Scan the entries below. Report each line where the string "data" occurs.

══ Study material

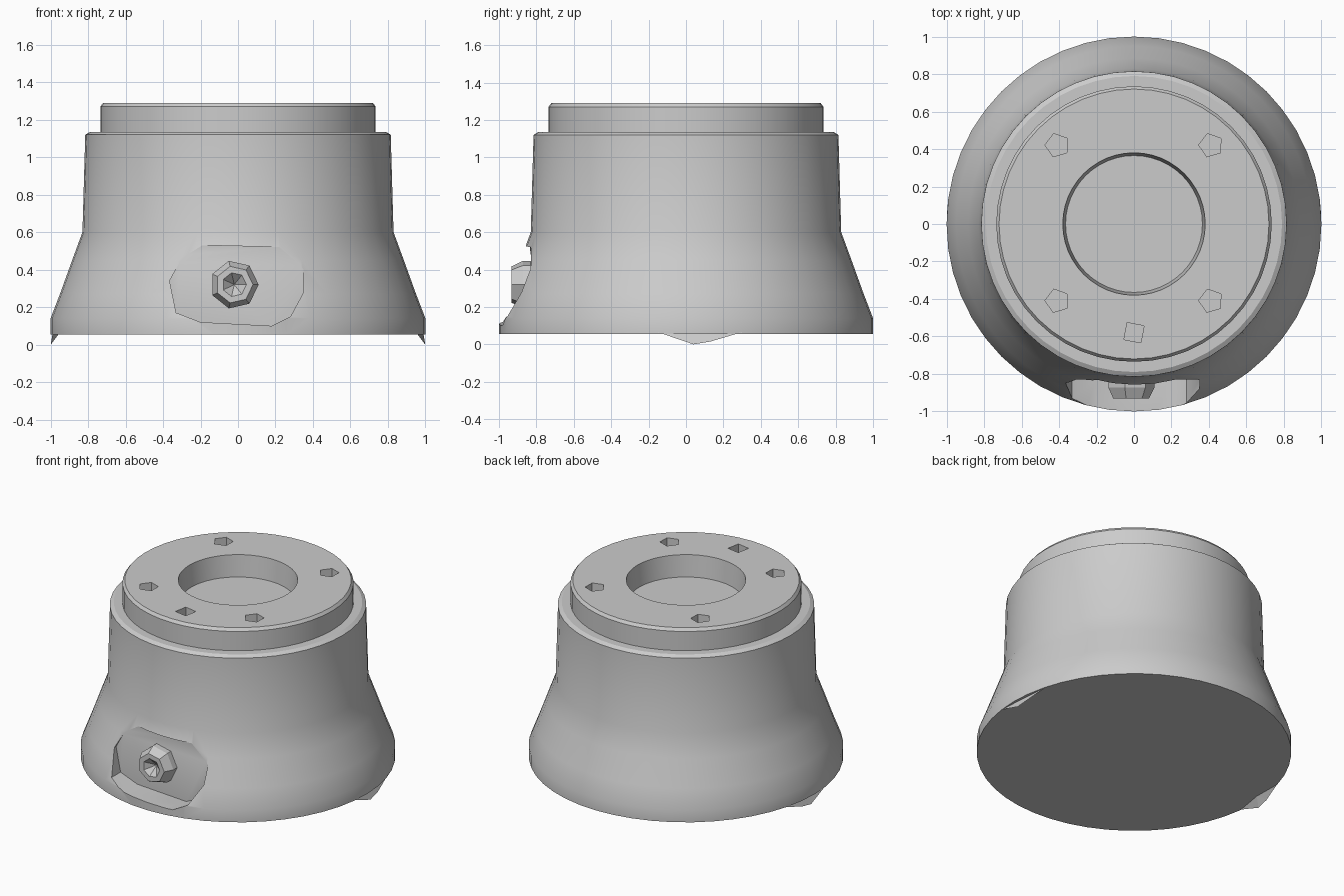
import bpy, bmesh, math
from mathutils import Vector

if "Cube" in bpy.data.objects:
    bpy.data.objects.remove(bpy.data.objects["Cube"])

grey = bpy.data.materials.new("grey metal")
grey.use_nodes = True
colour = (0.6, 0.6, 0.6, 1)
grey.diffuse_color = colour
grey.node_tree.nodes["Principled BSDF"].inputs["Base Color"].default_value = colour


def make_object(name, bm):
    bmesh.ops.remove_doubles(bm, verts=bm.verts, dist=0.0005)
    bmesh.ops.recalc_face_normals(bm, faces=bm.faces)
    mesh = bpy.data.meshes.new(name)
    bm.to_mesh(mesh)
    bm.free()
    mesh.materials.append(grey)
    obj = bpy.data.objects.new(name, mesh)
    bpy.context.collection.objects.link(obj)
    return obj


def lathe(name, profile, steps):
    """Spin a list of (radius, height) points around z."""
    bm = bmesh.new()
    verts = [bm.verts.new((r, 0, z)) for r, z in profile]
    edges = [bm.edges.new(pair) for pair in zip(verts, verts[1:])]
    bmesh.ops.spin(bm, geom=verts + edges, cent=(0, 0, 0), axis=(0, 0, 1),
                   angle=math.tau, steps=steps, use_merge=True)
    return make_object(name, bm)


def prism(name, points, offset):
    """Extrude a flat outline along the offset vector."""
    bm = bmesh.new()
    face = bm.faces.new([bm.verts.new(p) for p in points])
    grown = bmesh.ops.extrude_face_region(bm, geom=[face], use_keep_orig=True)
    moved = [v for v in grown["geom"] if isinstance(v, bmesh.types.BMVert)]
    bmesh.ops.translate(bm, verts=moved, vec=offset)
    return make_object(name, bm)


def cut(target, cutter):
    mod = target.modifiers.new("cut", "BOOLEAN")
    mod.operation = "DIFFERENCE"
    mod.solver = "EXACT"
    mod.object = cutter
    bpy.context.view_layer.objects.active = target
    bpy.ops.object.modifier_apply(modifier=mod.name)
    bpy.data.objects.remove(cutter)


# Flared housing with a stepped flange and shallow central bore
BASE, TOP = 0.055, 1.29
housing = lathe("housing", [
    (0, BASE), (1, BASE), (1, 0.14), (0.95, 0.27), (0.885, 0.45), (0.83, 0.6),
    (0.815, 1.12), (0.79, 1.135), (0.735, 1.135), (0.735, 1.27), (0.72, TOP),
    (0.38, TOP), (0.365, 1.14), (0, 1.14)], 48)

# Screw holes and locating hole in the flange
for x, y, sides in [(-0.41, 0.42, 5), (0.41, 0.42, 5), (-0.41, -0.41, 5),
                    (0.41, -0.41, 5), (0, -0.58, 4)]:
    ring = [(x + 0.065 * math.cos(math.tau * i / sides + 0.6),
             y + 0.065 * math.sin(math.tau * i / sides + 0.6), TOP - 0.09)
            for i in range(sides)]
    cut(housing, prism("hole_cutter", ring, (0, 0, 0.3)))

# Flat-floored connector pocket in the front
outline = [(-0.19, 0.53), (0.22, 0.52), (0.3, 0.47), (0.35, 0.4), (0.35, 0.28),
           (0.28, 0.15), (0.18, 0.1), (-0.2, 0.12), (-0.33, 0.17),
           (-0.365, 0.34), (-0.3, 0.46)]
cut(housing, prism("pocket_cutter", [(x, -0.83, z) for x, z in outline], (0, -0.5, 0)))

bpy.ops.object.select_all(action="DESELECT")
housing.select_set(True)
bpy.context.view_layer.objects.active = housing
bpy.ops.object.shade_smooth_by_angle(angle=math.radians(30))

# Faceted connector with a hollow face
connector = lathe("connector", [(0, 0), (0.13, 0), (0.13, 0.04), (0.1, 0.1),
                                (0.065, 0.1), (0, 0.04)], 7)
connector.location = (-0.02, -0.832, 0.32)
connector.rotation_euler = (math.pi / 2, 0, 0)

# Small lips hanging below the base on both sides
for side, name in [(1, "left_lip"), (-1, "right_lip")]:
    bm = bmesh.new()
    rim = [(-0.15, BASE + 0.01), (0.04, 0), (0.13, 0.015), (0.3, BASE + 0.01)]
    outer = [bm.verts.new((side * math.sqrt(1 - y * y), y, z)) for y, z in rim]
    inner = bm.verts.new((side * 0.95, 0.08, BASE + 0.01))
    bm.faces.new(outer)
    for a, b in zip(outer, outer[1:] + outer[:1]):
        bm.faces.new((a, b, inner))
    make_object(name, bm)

════
══ Study material

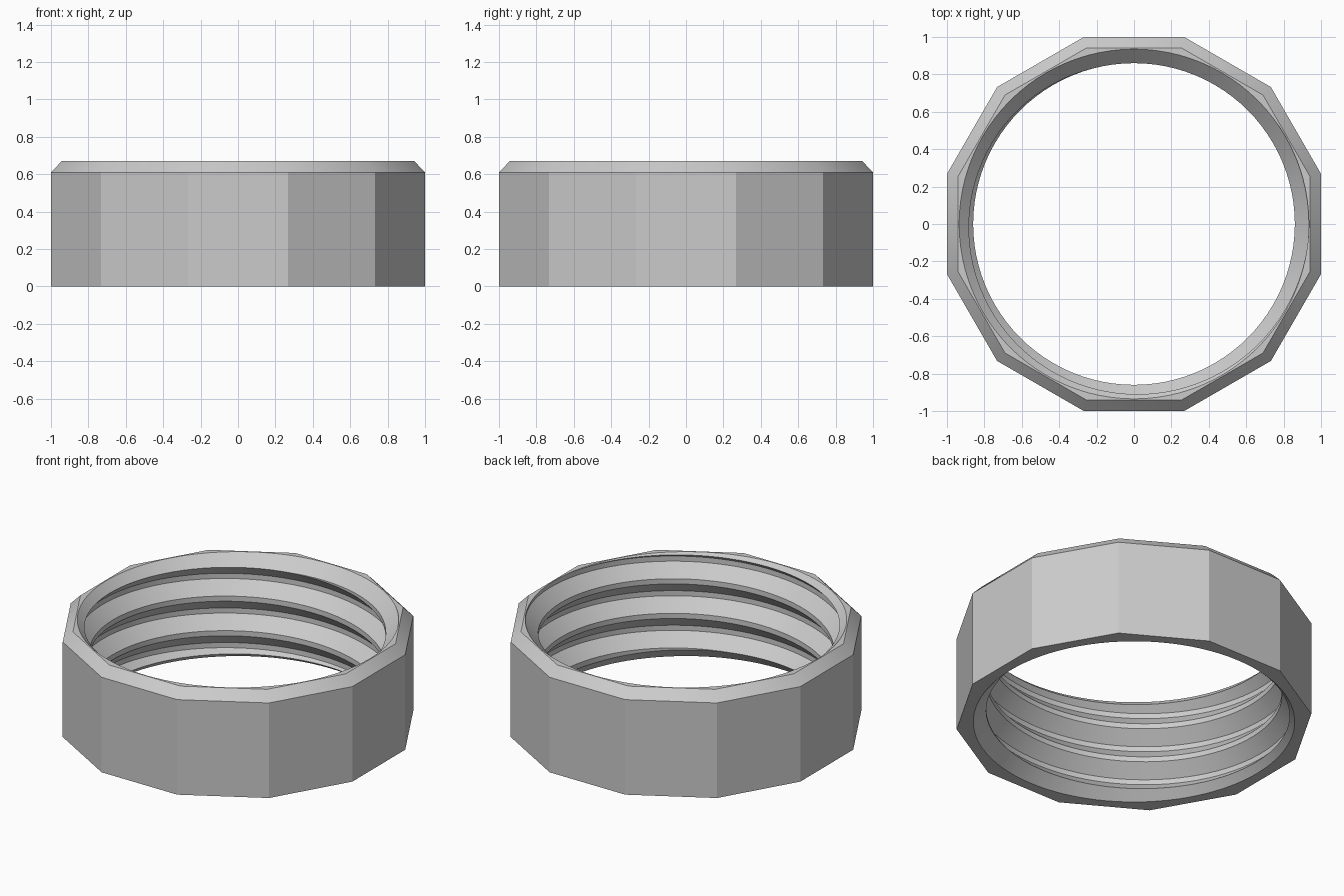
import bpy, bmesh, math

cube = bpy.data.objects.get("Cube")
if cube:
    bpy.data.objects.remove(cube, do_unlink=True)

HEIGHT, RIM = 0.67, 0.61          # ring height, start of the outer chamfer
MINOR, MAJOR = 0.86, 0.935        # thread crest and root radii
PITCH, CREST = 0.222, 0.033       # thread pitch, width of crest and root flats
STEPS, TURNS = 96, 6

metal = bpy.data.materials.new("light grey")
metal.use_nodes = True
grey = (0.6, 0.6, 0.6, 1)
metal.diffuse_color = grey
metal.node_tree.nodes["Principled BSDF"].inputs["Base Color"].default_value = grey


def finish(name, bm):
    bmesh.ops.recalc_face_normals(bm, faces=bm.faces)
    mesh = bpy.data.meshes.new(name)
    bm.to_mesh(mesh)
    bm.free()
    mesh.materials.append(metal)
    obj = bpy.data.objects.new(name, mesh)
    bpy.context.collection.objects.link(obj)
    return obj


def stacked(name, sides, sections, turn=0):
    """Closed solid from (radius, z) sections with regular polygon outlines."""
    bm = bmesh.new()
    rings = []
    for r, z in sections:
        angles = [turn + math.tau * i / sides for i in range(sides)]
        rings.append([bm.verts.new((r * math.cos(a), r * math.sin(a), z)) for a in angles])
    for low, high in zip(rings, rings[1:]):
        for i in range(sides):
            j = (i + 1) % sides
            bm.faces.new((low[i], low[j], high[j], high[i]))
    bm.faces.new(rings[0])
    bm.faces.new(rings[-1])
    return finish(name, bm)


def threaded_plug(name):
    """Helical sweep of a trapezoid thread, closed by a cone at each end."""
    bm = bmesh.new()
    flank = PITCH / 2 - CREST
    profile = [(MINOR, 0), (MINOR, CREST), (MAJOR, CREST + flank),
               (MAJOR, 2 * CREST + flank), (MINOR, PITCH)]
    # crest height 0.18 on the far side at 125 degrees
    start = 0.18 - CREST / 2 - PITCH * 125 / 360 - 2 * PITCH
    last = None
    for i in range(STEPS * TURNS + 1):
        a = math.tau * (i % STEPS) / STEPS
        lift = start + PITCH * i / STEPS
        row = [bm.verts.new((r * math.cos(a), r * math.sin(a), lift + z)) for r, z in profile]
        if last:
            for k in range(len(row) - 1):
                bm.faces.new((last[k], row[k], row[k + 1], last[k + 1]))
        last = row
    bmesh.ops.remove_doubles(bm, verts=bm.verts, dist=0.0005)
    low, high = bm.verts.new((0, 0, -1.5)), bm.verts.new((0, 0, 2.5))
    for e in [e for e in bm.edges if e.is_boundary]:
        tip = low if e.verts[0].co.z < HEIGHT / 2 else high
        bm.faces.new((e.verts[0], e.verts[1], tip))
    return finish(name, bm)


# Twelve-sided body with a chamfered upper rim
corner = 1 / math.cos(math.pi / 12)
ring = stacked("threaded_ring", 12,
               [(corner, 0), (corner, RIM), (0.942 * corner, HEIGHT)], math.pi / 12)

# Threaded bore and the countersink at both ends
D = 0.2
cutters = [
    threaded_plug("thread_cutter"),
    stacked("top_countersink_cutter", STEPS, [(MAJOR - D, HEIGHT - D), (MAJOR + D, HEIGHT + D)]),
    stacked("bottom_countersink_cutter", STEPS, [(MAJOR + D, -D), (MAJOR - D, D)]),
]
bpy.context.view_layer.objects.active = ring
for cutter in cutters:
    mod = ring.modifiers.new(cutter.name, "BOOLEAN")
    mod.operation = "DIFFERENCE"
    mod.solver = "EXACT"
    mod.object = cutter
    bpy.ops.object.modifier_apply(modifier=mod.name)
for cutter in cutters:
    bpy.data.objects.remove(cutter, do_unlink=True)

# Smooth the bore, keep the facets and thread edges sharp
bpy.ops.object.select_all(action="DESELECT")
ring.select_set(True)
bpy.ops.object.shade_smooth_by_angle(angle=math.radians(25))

════

Task result
if "Cube" in bpy.data.objects:
    bpy.data.objects.remove(bpy.data.objects["Cube"])
grey = bpy.data.materials.new("grey metal")
    mesh = bpy.data.meshes.new(name)
    obj = bpy.data.objects.new(name, mesh)
    bpy.data.objects.remove(cutter)
cube = bpy.data.objects.get("Cube")
    bpy.data.objects.remove(cube, do_unlink=True)
metal = bpy.data.materials.new("light grey")
    mesh = bpy.data.meshes.new(name)
    obj = bpy.data.objects.new(name, mesh)
    bpy.data.objects.remove(cutter, do_unlink=True)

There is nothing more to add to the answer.